Rhynchonellid crura Permian Texas 585Sometimes fossils can be more useful when broken than whole. Above is a much-abused rhynchonellid brachiopod from the Road Canyon Formation (Middle Permian, Roadian, about 270 million years old) found in the Glass Mountains of southwestern Texas. It is part of a set of silicified fossils we etched out of a block of limestone in the last century. The shell has been replaced with resistant silica, so it was easy to extract from the limestone matrix with a long bath in hydrochloric acid that dissolved the carbonate but left everything else. The fossils are like delicate little glass husks. We’ve featured them in this blog several times.

Update: Matt Clapham kindly corrected me in the comments, and it is worth repeating in the text: “It’s Stenoscisma. The large spoon-shaped projection is actually called a spondylium, formed from merged dental plates and it’s quite distinctive for the Stenoscismatidae. The crura are broken but still visible in your specimen; they are the little struts parallel to the narrowest part of the spondylium. There are five Stenoscisma species that appear common in the Road Canyon Formation and yours looks most similar to Stenoscisma triquetrum to me (weakly sulcate with ribs that are somewhat subtle but still extend near the beak).” I made a bonehead mistake labeling the spondylium incorreectly, hence the “c”. Here’s to the value of Twitter, blogging, and knowledgeable colleagues!
Rhynchonellid Permian Texas 585Here’s the dorsal side of the specimen for completion. The exterior is in poor shape.

I’d love to identify this specimen to at least the genus level [update: see above and the comments!], but there is not enough detail preserved, at least for my skill set. The Permian brachiopods of West Texas were famously studied by G. Arthur Cooper and Richard E. Grant in the 1960s and 1970s. The numbers of species are overwhelming in this ancient reef system, and almost all of them are preserved in this delicate way.

References:

Cooper, G.A., and Grant, R.E., 1964, New Permian stratigraphic units in Glass Mountains, West Texas. American Association of Petroleum Geologists Bulletin 48: 1581-1588.

Cooper, G.A., and Grant, R.E. 1966. Permian rock units in the Glass Mountains, West Texas, In: Contributions to stratigraphy, 1966: U.S. Geological Survey Bulletin 1244-E: E1-E9.

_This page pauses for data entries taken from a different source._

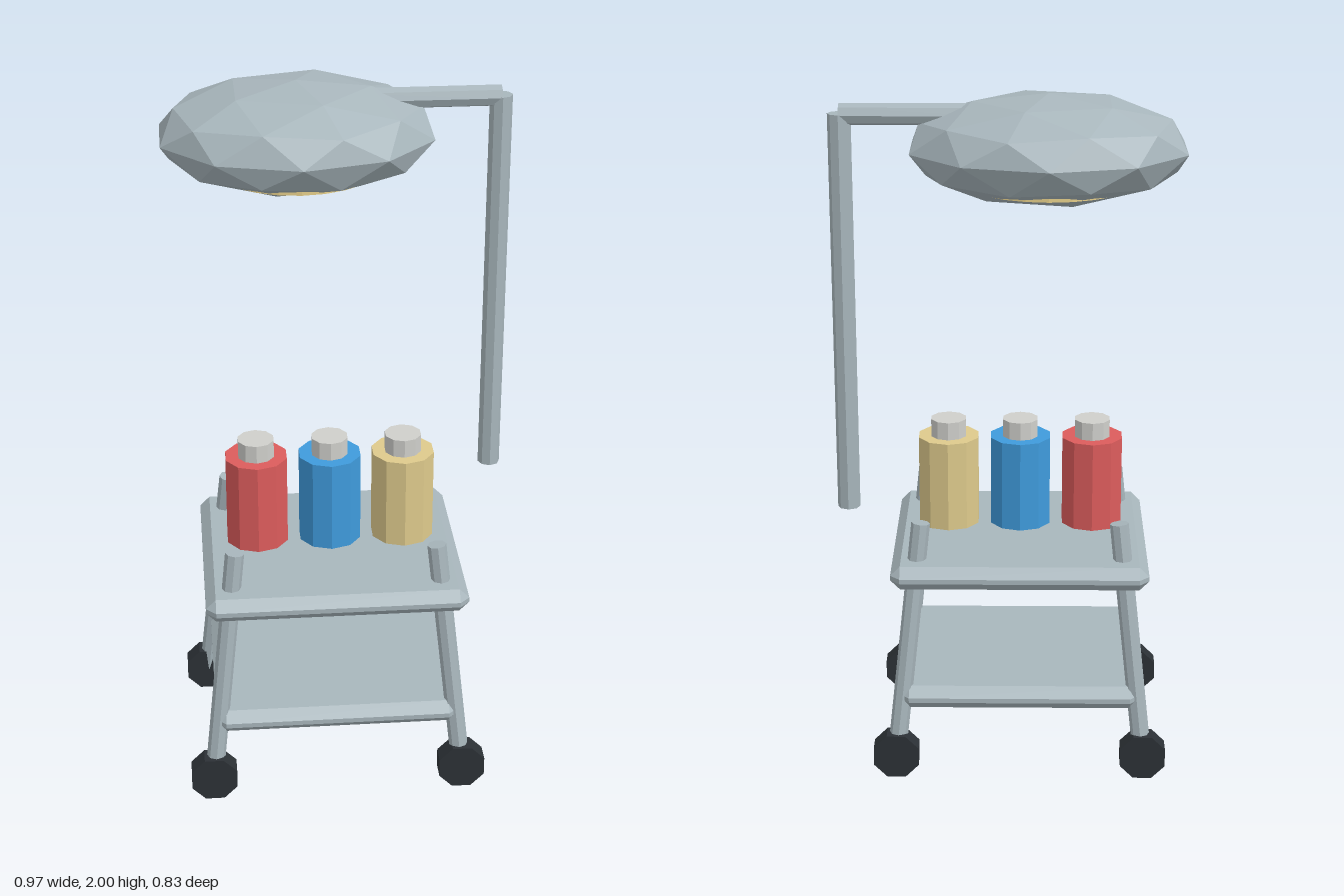
import * as THREE from 'three';
import { ConvexGeometry } from 'three/addons/geometries/ConvexGeometry.js';

const mat = (name, color) => {
  const m = new THREE.MeshStandardMaterial({ color, flatShading: true });
  m.name = name;
  return m;
};

// Box with a single chamfer on every edge
function chamferBox(w, h, d, b) {
  const pts = [];
  const [x, y, z] = [w / 2, h / 2, d / 2];
  for (const sx of [-1, 1]) for (const sy of [-1, 1]) for (const sz of [-1, 1]) {
    pts.push(
      new THREE.Vector3(sx * x, sy * (y - b), sz * (z - b)),
      new THREE.Vector3(sx * (x - b), sy * y, sz * (z - b)),
      new THREE.Vector3(sx * (x - b), sy * (y - b), sz * z));
  }
  return new ConvexGeometry(pts);
}

export function createModel() {
  const model = new THREE.Group();
  model.name = 'medicalTrolleyWithLamp';

  const metal = mat('metal', 0xa8b6bc);
  const rubber = mat('rubber', 0x2c3136);
  const red = mat('red', 0xdc5c5c);
  const blue = mat('blue', 0x3f9bdc);
  const gold = mat('gold', 0xdeca8c);
  const capGrey = mat('capGrey', 0xcfcfcb);
  const lensYellow = mat('lensYellow', 0xf0d890);

  const add = (parent, name, geo, material, x = 0, y = 0, z = 0) => {
    const mesh = new THREE.Mesh(geo, material);
    mesh.name = name;
    mesh.position.set(x, y, z);
    parent.add(mesh);
    return mesh;
  };

  // Straight eight-sided rod between two points
  const rod = (parent, name, a, b, r) => {
    const dir = b.clone().sub(a);
    const mesh = add(parent, name, new THREE.CylinderGeometry(r, r, dir.length(), 8), metal);
    mesh.position.copy(a).add(b).multiplyScalar(0.5);
    mesh.quaternion.setFromUnitVectors(new THREE.Vector3(0, 1, 0), dir.normalize());
    return mesh;
  };

  // Trolley: two shelves, splayed legs, wheels
  const trolley = new THREE.Group();
  trolley.name = 'trolley';
  trolley.position.set(-0.04, 0, 0.09);
  model.add(trolley);
  add(trolley, 'upperShelf', chamferBox(0.74, 0.07, 0.65, 0.028), metal, 0, 0.63, 0);
  add(trolley, 'lowerShelf', chamferBox(0.7, 0.07, 0.616, 0.028), metal, 0, 0.246, 0);

  const wheelGeo = new THREE.CylinderGeometry(0.071, 0.071, 0.057, 8);
  wheelGeo.rotateY(Math.PI / 8).rotateX(Math.PI / 2);
  for (const sx of [-1, 1]) for (const sz of [-1, 1]) {
    rod(trolley, 'leg',
      new THREE.Vector3(sx * 0.36, 0.07, sz * 0.286),
      new THREE.Vector3(sx * 0.284, 0.772, sz * 0.226), 0.027);
    add(trolley, 'wheel', wheelGeo, rubber, sx * 0.361, 0.067, sz * 0.288);
  }

  // Row of bottles
  const bottleGeo = new THREE.CylinderGeometry(0.091, 0.091, 0.267, 10);
  const capGeo = new THREE.CylinderGeometry(0.053, 0.053, 0.06, 10);
  [[red, -0.21], [blue, 0], [gold, 0.21]].forEach(([color, x]) => {
    const bottle = new THREE.Group();
    bottle.name = 'bottle';
    bottle.position.x = x;
    trolley.add(bottle);
    add(bottle, 'bottleBody', bottleGeo, color, 0, 0.826, 0);
    add(bottle, 'bottleCap', capGeo, capGrey, 0, 0.982, 0);
  });

  // Lamp: faceted head, lens, pole and arm
  const lamp = new THREE.Group();
  lamp.name = 'lamp';
  lamp.position.z = -0.1;
  model.add(lamp);
  const headGeo = new THREE.IcosahedronGeometry(1, 1);
  headGeo.rotateZ(-Math.atan(2 / (1 + Math.sqrt(5)))); // one corner straight up
  headGeo.scale(0.392, 0.148, 0.316);
  headGeo.computeVertexNormals();
  add(lamp, 'lampHead', headGeo, metal, -0.115, 1.853, 0);
  add(lamp, 'lampLens', new THREE.CylinderGeometry(0.238, 0.238, 0.015, 24), lensYellow, -0.115, 1.765, 0);
  rod(lamp, 'lampPole', new THREE.Vector3(0.45, 0.81, 0), new THREE.Vector3(0.45, 1.945, 0), 0.032);
  rod(lamp, 'lampArm', new THREE.Vector3(0.05, 1.943, 0), new THREE.Vector3(0.45, 1.943, 0), 0.03);

  return model;
}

Cooper, G.A. and Grant, R.E. 1972. Permian brachiopods of West Texas, I. Smithsonian Contributions to Paleobiology 14: 1–228. [and five other volumes]

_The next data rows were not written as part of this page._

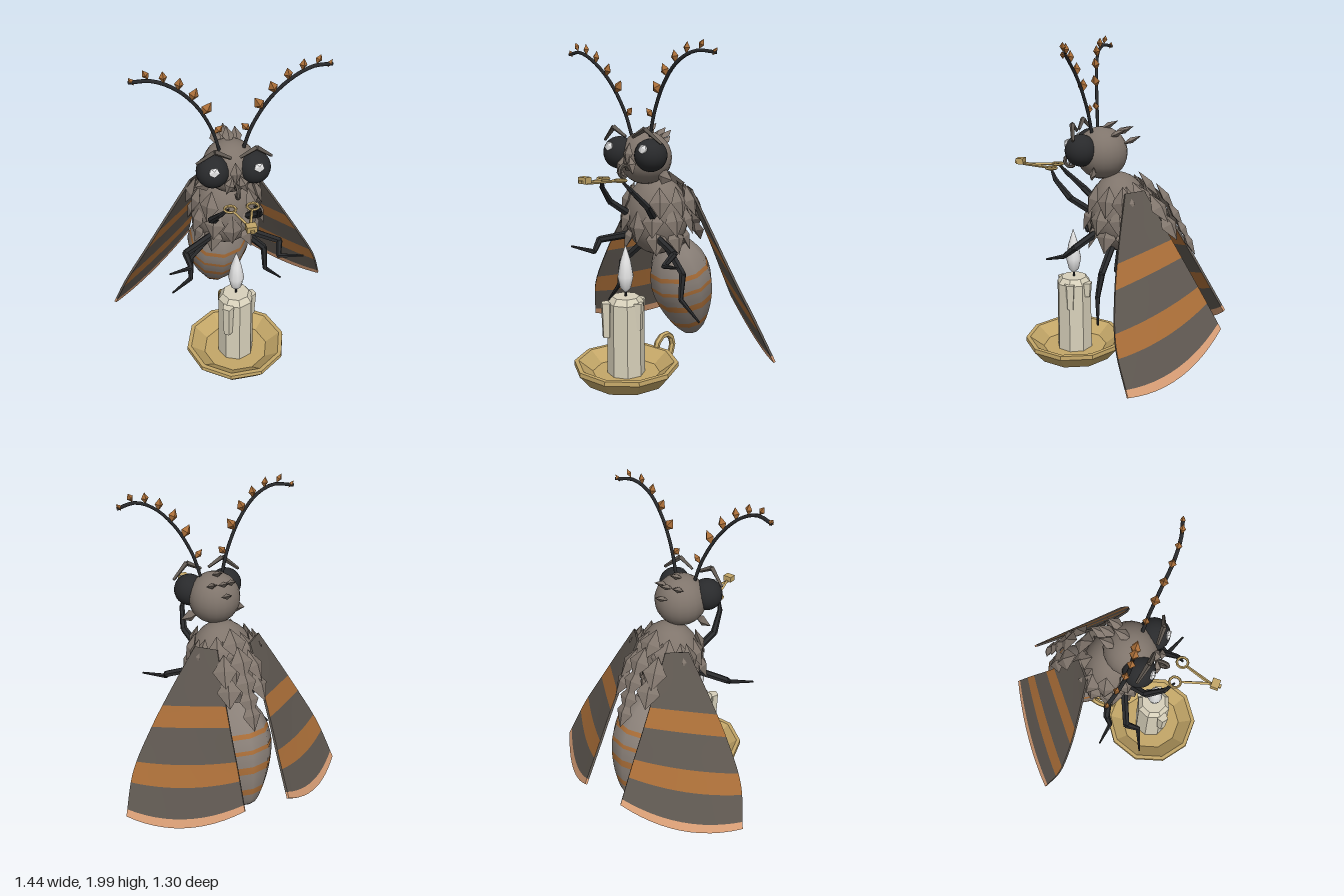
import * as THREE from 'three';
import { ParametricGeometry } from 'three/addons/geometries/ParametricGeometry.js';

const V = (x, y, z) => new THREE.Vector3(x, y, z);

export function createModel() {
  const root = new THREE.Group();
  root.name = 'mothWithCandle';
  const mat = (name, color, side = THREE.FrontSide) => {
    const m = new THREE.MeshStandardMaterial({ color, side });
    m.name = name;
    return m;
  };
  const fuzz = mat('greyFuzz', 0x80756c);
  const belly = mat('abdomenGrey', 0x8a8078, THREE.DoubleSide);
  const wingDark = mat('wingDark', 0x5f5851, THREE.DoubleSide);
  const orange = mat('burntOrange', 0xaa6e38, THREE.DoubleSide);
  const rimCopper = mat('wingRimCopper', 0xdba077, THREE.DoubleSide);
  const black = mat('black', 0x292a2c);
  const brass = mat('brass', 0xc4a768, THREE.DoubleSide);
  const wax = mat('wax', 0xd8d1bb);
  const white = mat('white', 0xf2f2f2);

  const add = (name, geo, material, x = 0, y = 0, z = 0, parent = root) => {
    const m = new THREE.Mesh(geo, material);
    m.name = name;
    m.position.set(x, y, z);
    parent.add(m);
    return m;
  };
  const flat = (g) => {
    const f = g.index ? g.toNonIndexed() : g;
    f.computeVertexNormals();
    return f;
  };
  // Tapered rod between two points
  const rod = (name, a, b, r0, r1, material, sides = 6) => {
    const d = b.clone().sub(a);
    const c = a.clone().add(b).multiplyScalar(0.5);
    const m = add(name, flat(new THREE.CylinderGeometry(r1, r0, d.length(), sides)), material, c.x, c.y, c.z);
    m.quaternion.setFromUnitVectors(V(0, 1, 0), d.normalize());
  };
  // Flattened diamond lying along dir, with its face turned to out
  const scaleGeo = new THREE.OctahedronGeometry(1, 0);
  const petal = (name, c, dir, out, len, wid, thick, material = fuzz) => {
    const y = dir.clone().normalize();
    const x = y.clone().cross(out).normalize();
    const z = x.clone().cross(y);
    const m = add(name, scaleGeo, material, c.x, c.y, c.z);
    m.quaternion.setFromRotationMatrix(new THREE.Matrix4().makeBasis(x, y, z));
    m.scale.set(wid / 2, len / 2, thick / 2);
  };

  // Candle holder
  const cz = 0.29;
  const profile = [[0, 0.03], [0.245, 0.03], [0.312, 0.11], [0.31, 0.135], [0.285, 0.135], [0.2, 0.07], [0, 0.07]];
  const dish = add('dish', flat(new THREE.LatheGeometry(profile.map((p) => new THREE.Vector2(...p)), 10)), brass, 0, 0, cz);
  dish.rotation.y = Math.PI / 2;
  add('dishHandle', flat(new THREE.TorusGeometry(0.085, 0.02, 6, 10)), brass, 0, 0.108, -0.078).rotation.y = Math.PI / 2;

  // Candle
  const candle = new THREE.Group();
  candle.name = 'candle';
  candle.position.z = cz;
  root.add(candle);
  const part = (name, r1, r0, y0, y1, m) =>
    add(name, flat(new THREE.CylinderGeometry(r1, r0, y1 - y0, 8)), m, 0, (y0 + y1) / 2, 0, candle);
  part('candleBody', 0.108, 0.112, 0.06, 0.505, wax);
  part('candleTop', 0.08, 0.108, 0.505, 0.54, wax);
  part('wick', 0.006, 0.007, 0.54, 0.62, black);
  for (const [x, y, z, h] of [[-0.07, 0.405, 0.09, 0.21], [0.09, 0.435, 0.0, 0.16], [0.03, 0.47, -0.09, 0.09]]) {
    add('waxDrip', flat(new THREE.CylinderGeometry(0.036, 0.028, h, 5)), wax, x, y, z, candle);
  }
  const flame = [[0, 0.56], [0.032, 0.59], [0.048, 0.66], [0.032, 0.75], [0, 0.85]];
  add('flame', new THREE.LatheGeometry(flame.map((p) => new THREE.Vector2(...p)), 10), white, 0, 0, 0, candle);

  // Head, thorax
  add('head', new THREE.SphereGeometry(0.155, 20, 14), fuzz, 0, 1.335, 0.105);
  add('thorax', new THREE.SphereGeometry(1, 20, 14), fuzz, 0, 0.98, 0).scale.set(0.2, 0.24, 0.18);

  // Abdomen: bands lathed along a tilted axis
  const abdomen = new THREE.Group();
  abdomen.name = 'abdomen';
  abdomen.position.set(0, 0.125, -0.38);
  abdomen.rotation.x = Math.atan2(0.21, 0.66);
  root.add(abdomen);
  const outline = new THREE.CatmullRomCurve3([[0.0, 0], [0.065, 0.03], [0.145, 0.17], [0.195, 0.34], [0.2, 0.45], [0.165, 0.58], [0.09, 0.69]].map((p) => V(p[0], p[1], 0)));
  const cuts = [0, 0.11, 0.27, 0.315, 0.425, 0.47, 0.58, 0.62, 0.72, 0.755, 1];
  for (let i = 0; i < cuts.length - 1; i++) {
    const pts = [0, 1, 2, 3].map((k) => {
      const p = outline.getPoint(cuts[i] + (cuts[i + 1] - cuts[i]) * k / 3);
      return new THREE.Vector2(Math.max(p.x, 0), p.y);
    });
    add(i % 2 ? 'abdomenBand' : 'abdomenStripe', new THREE.LatheGeometry(pts, 10), i % 2 ? belly : orange, 0, 0, 0, abdomen);
  }

  // Scales around the thorax
  for (const [y, r, n, gap] of [[1.08, 0.175, 8, 42], [0.97, 0.19, 9, 30], [0.86, 0.165, 8, 36]]) {
    for (let i = 0; i < n; i++) {
      const a = THREE.MathUtils.degToRad(gap + (360 - 2 * gap) * i / (n - 1));
      const out = V(Math.sin(a), 0.3, Math.cos(a));
      petal('thoraxScale', V(out.x * r * 1.08, y, out.z * r), V(out.x * 0.35, -1, out.z * 0.35), out, 0.19, 0.125, 0.055);
    }
  }
  petal('chestScale', V(0, 0.93, 0.185), V(0, -1, 0.03), V(0, 0, 1), 0.2, 0.12, 0.06);

  // Mane down the back
  [[1.16, -0.18], [1.09, -0.28], [0.99, -0.34], [0.9, -0.385], [0.82, -0.425]].forEach(([y, z], i) => {
    const dir = V(0, -0.7 - i * 0.12, -0.6);
    petal('maneScale', V(0, y, z), dir, V(0, 0.6, -0.7), 0.19, 0.15 - i * 0.01, 0.05);
    if (i < 3) for (const s of [-1, 1]) {
      petal('maneSideScale', V(s * 0.095, y - 0.05, z + 0.02), dir.clone().setX(s * 0.2), V(s * 0.4, 0.6, -0.7), 0.2, 0.14, 0.05);
    }
  });

  // Head tufts
  for (const [x, y, z] of [[0, 1.5, 0.06], [0, 1.47, -0.03], [0, 1.415, -0.075], [0.06, 1.46, 0.0], [-0.06, 1.46, 0.0]]) {
    petal('headTuft', V(x, y, z), V(x, 0.4, -0.8), V(0, 0.8, 0.35), 0.13, 0.07, 0.035);
  }
  petal('noseScale', V(0, 1.37, 0.26), V(0, -1, 0.2), V(0, 0, 1), 0.13, 0.07, 0.05);

  // Curled tongue
  add('tongue', flat(new THREE.TorusGeometry(0.034, 0.012, 6, 10, 5.4)), wingDark, 0, 1.275, 0.3).rotation.y = Math.PI / 2;

  for (const s of [-1, 1]) {
    // Eyes, brows, cheeks, shoulders
    add('eye', new THREE.SphereGeometry(0.094, 20, 14), black, s * 0.117, 1.365, 0.2);
    add('eyeGlint', new THREE.IcosahedronGeometry(0.033, 0), white, s * 0.125, 1.402, 0.278).scale.z = 0.6;
    const brow = [V(s * 0.21, 1.435, 0.22), V(s * 0.115, 1.515, 0.25), V(s * 0.025, 1.465, 0.25)];
    rod('browOuter', brow[0], brow[1], 0.009, 0.016, wingDark, 4);
    rod('browInner', brow[1], brow[2], 0.016, 0.01, wingDark, 4);
    petal('cheekScale', V(s * 0.15, 1.235, 0.12), V(s, -0.25, 0), V(0, 0.2, 1), 0.12, 0.09, 0.04);
    petal('muzzleScale', V(s * 0.04, 1.31, 0.28), V(s * 0.4, -1, 0.2), V(s * 0.3, 0, 1), 0.11, 0.06, 0.05);
    petal('shoulderScale', V(s * 0.2, 1.08, -0.07), V(s * 0.35, -1, -0.1), V(s, 0.3, 0), 0.2, 0.14, 0.06);

    // Antenna with leaflets
    const feeler = new THREE.CatmullRomCurve3([[0.065, 1.45, 0.145], [0.11, 1.6, 0.16], [0.2, 1.77, 0.185], [0.31, 1.885, 0.205], [0.42, 1.935, 0.2], [0.535, 1.925, 0.17]]
      .map((p) => V(s * p[0], p[1], p[2])));
    add('antenna', new THREE.TubeGeometry(feeler, 20, 0.01, 6), black);
    [0.19, 0.39, 0.54, 0.67, 0.78, 0.88, 0.98].forEach((t, i) => {
      const p = feeler.getPointAt(t), d = feeler.getTangentAt(t);
      const n = V(-s * d.y, s * d.x, 0).normalize();
      const len = i === 0 ? 0.07 : 0.102 - i * 0.009;
      petal('antennaLeaf', p.addScaledVector(n, i === 6 ? 0.004 : 0.032), n.clone().addScaledVector(d, 0.5), V(0, 0, 1), len, len * 0.66, len * 0.6, orange);
    });

    // Legs: chains of tapered rods
    const legs = {
      frontLeg: [[0.09, 0.99, 0.14], [0.14, 1.08, 0.26], [0.11, 1.18, 0.36], [0.07, 1.24, 0.4]],
      middleLeg: [[0.09, 0.87, 0.11], [0.285, 0.82, 0.2], [0.265, 0.76, 0.27], [0.4, 0.785, 0.33]],
      backLeg: [[0.1, 0.79, 0.02], [0.235, 0.66, 0.05], [0.24, 0.51, 0.075], [0.355, 0.385, 0.045]],
    };
    for (const [name, path] of Object.entries(legs)) {
      const pts = path.map((p) => V(s * p[0], p[1], p[2]));
      const radii = [0.024, 0.021, 0.015, 0.006];
      for (let i = 0; i < 3; i++) {
        rod(name, pts[i], pts[i + 1], radii[i], radii[i + 1], black);
        if (i) add(name + 'Joint', new THREE.IcosahedronGeometry(radii[i], 0), black, ...pts[i].toArray());
      }
    }

    // Wing: bands across a curved blade, with two skins and closed edges
    const curve = (pts) => new THREE.CatmullRomCurve3(pts.map((p) => V(s * p[0], p[1], p[2])));
    const outer = curve([[0.2, 1.14, -0.08], [0.355, 0.89, -0.08], [0.5, 0.645, -0.09], [0.632, 0.4, -0.125], [0.718, 0.15, -0.21]]);
    const inner = curve([[0.1, 1.14, -0.17], [0.115, 0.94, -0.29], [0.125, 0.74, -0.41], [0.13, 0.535, -0.53], [0.138, 0.335, -0.645]]);
    const normal = V(s * 0.62, 0.5, -0.6).normalize();
    const blade = (u, v, side, target) => {
      const bulge = 4 * u * (1 - u) * v ** 4;
      target.copy(outer.getPoint(v)).lerp(inner.getPoint(v), u)
        .add(V(s * 0.015 * bulge, -0.08 * bulge, -0.03 * bulge)).addScaledVector(normal, side * 0.007);
    };
    const bands = [[0, 0.35, wingDark], [0.35, 0.48, orange], [0.48, 0.69, wingDark], [0.69, 0.81, orange], [0.81, 0.96, wingDark], [0.96, 1, rimCopper]];
    for (const [v0, v1, m] of bands) {
      const at = (w) => v0 + (v1 - v0) * w;
      for (const side of [-1, 1]) {
        add('wing', new ParametricGeometry((u, w, t) => blade(u, at(w), side, t), 12, 5), m);
      }
      for (const u of [0, 1]) {
        add('wingEdge', new ParametricGeometry((a, w, t) => blade(u, at(w), 2 * a - 1, t), 1, 5), m === rimCopper ? m : wingDark);
      }
    }
    add('wingTipEdge', new ParametricGeometry((u, a, t) => blade(u, 1, 2 * a - 1, t), 12, 1), rimCopper);

    // Wick trimmer halves
    add('trimmerRing', flat(new THREE.TorusGeometry(0.032, 0.008, 5, 10)), brass, s * 0.063, 1.24, 0.4).rotation.x = Math.PI / 2;
    rod('trimmerBlade', V(s * 0.05, 1.24, 0.43), V(-s * 0.004, 1.245, 0.6), 0.008, 0.01, brass, 4);
  }
  add('trimmerBox', new THREE.BoxGeometry(0.055, 0.035, 0.045), brass, 0, 1.262, 0.615);
  add('trimmerTip', new THREE.BoxGeometry(0.02, 0.015, 0.015), brass, 0, 1.255, 0.642);

  return root;
}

Olszewski, T.D. and Erwin, D.H. 2009. Change and stability in Permian brachiopod communities from western Texas. Palaios 24: 27-40.